South Point area residents are being offered the opportunity to pass a 4.

Tuesday, October 19, 1999

South Point area residents are being offered the opportunity to pass a 4.84-mill property tax levy, which would provide about $7.1 million as a local match to $23.4 million in state building assistance funds, said Rick Waggoner, superintendent.

This money would be used to build a new high school, consolidated elementary school and to renovate the current high school into a middle school, he said.

"Every district in this county has passed a levy when given this opportunity, except for South Point," Waggoner said. "It is really important that we pass this. If we don’t, the state will say ‘we gave you the opportunity and you didn’t take it.’ And we will not see more state funds."

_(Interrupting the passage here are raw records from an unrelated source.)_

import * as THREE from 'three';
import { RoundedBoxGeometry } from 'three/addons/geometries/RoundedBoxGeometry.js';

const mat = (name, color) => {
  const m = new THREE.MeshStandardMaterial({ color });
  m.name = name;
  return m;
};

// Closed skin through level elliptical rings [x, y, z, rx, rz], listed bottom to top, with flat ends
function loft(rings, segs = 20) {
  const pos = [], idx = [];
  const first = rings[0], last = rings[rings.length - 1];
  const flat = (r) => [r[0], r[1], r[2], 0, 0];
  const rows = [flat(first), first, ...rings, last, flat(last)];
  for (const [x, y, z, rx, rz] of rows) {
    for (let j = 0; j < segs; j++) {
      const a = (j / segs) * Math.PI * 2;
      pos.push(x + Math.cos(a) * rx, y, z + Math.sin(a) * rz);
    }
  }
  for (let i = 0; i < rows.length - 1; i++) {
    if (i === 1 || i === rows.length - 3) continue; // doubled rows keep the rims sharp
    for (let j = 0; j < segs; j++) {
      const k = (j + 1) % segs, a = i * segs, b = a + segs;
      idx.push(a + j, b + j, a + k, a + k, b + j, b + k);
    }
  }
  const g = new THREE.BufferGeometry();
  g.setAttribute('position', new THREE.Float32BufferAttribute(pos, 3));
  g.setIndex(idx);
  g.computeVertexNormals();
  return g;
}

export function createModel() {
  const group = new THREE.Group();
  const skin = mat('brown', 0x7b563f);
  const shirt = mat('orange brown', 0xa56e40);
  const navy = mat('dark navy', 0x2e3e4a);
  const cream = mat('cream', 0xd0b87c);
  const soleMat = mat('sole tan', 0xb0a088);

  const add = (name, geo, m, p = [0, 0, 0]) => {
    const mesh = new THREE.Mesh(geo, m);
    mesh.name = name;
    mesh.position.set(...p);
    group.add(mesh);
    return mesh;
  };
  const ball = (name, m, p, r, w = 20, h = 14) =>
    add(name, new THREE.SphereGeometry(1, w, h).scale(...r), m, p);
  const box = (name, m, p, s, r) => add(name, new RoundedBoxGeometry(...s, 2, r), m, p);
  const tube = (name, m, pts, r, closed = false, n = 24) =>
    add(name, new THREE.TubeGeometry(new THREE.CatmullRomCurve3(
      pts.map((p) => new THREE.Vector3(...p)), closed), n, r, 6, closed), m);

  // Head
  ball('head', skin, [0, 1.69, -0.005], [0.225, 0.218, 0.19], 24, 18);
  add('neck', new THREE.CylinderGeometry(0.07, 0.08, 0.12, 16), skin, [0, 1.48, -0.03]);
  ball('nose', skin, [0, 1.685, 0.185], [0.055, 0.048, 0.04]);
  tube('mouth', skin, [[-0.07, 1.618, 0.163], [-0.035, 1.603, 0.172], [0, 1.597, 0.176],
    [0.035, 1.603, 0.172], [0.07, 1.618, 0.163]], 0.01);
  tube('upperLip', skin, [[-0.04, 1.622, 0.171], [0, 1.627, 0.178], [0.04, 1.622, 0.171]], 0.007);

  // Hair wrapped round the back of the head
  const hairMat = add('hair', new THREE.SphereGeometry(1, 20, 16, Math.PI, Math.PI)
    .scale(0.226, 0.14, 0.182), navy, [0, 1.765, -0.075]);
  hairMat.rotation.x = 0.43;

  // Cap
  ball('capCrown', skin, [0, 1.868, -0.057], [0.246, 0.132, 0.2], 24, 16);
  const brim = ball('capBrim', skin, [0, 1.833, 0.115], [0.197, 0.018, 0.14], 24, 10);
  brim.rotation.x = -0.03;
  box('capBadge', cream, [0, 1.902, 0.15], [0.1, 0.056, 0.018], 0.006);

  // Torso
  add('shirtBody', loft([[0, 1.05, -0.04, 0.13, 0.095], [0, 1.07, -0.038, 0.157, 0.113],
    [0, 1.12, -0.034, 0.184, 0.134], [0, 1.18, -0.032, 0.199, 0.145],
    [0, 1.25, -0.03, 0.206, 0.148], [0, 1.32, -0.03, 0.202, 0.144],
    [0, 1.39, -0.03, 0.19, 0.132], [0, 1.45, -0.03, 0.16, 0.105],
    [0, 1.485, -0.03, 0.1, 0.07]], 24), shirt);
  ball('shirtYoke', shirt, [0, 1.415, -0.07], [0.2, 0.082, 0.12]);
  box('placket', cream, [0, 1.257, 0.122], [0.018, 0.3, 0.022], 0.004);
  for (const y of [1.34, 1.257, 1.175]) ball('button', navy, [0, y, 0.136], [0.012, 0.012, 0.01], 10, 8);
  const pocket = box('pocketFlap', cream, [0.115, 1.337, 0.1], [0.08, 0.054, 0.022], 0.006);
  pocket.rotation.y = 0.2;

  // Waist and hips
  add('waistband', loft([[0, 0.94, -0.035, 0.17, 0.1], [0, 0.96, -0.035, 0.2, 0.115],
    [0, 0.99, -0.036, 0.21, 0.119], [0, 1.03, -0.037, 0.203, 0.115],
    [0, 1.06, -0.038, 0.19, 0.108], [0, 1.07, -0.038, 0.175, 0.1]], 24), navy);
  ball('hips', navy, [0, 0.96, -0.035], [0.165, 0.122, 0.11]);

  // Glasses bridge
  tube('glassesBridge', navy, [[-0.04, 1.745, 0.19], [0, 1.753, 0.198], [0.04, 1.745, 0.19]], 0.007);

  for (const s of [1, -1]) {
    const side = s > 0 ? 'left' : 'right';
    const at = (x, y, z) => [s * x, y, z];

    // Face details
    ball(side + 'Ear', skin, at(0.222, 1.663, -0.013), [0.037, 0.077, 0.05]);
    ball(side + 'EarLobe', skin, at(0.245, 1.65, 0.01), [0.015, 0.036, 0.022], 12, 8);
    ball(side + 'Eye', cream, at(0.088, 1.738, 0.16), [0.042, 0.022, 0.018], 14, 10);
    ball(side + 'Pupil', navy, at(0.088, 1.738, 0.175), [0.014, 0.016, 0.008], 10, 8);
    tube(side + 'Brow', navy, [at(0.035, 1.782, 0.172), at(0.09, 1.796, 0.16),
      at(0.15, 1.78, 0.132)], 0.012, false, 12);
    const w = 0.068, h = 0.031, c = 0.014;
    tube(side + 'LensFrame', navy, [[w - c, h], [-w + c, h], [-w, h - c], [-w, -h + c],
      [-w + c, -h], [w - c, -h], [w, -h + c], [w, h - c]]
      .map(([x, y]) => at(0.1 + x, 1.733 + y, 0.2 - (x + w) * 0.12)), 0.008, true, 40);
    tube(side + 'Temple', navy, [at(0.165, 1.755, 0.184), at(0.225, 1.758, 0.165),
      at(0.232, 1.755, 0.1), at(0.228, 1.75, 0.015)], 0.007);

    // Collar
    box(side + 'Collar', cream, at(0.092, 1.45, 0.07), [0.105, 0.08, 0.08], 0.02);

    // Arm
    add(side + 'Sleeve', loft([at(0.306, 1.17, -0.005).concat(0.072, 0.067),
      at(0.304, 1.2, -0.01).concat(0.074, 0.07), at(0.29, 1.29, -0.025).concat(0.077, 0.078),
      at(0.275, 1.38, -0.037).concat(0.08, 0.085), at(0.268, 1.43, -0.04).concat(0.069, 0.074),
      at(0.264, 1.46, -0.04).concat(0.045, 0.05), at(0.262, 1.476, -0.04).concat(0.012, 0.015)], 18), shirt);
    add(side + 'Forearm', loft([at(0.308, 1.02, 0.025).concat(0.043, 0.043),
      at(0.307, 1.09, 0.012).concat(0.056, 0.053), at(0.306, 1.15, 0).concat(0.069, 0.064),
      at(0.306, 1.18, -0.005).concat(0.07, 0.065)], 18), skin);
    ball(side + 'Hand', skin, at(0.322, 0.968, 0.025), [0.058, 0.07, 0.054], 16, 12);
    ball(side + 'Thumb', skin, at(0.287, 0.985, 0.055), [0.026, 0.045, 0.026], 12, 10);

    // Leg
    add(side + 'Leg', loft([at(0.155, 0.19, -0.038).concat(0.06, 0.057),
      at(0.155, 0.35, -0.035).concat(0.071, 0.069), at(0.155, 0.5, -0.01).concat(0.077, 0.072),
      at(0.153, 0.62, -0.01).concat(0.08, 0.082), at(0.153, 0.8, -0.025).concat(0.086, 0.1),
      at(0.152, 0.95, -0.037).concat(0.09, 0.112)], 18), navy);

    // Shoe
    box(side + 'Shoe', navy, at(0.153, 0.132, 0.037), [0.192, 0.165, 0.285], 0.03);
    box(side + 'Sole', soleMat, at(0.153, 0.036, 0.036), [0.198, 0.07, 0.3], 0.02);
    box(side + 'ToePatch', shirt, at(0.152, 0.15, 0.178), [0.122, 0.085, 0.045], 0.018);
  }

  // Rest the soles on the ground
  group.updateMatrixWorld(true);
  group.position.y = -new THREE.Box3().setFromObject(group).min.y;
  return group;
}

There will be only one more informational meeting before the Nov. 2 election – 7 p.m. Oct. 25 at the Burlington Elementary School, said Renae Warnick, co-chair of the South Point Committee for Better Schools.

But the campaign will not stop there, Mrs. Warnick added.

"There is a chance we will never get this opportunity again," she said. "People need to open their minds until they hear all the information. We are going to contact every registered voter by mail to inform them of the bond levy."

Hundreds of South Point School District residents have already been contacted, and school officials and committee members say those who have been contacted are in favor of the property tax levy, Mrs. Warnick said.

However, no one can ever be 100 percent positive how an election will go, said Mrs. Smith, who also is a committee member.

"The levy we passed in the 1980s for the new high school passed by a very small amount," she said. "And the building is small for the number of kids we had. But it had to be that way, because the school board was not willing to spend taxpayers money for land acquisition. And all the funding for the new high school came from the community."

If the community was forced to come up with all the money needed for the proposed school project, it would be more than three times the amount asked for with the state contribution, Mrs. Smith said.

"I am a lifelong resident of South Point," she said. "I graduated in 1972, and this is the first time the state has ever offered us any money. If we don’t take advantage of this now, in 10 years when we have to have the new buildings, instead of $8 million, the community would have to come up with $40 million. We can’t afford that."

Any resident who did not have the opportunity to go to one of the four public informational meetings may call Rick Waggoner at the board office at 377- 4315. Information regarding the bond issue also is available on Channel 39 on Armstrong Cable.

There will be a parade through South Point in support of the levy Nov. 1, Mrs. Warnick said.

"The parade will start at the old post office," she said. "There will be a combination of the middle school and high school band. We’re doing this to remind people the night before the election to get out there and vote."

State Sen. Michael Shoemaker was supposed to attend Monday’s meeting, but because of personal reasons could not make it. He did send a letter that voiced his strong support of the issue, Waggoner said.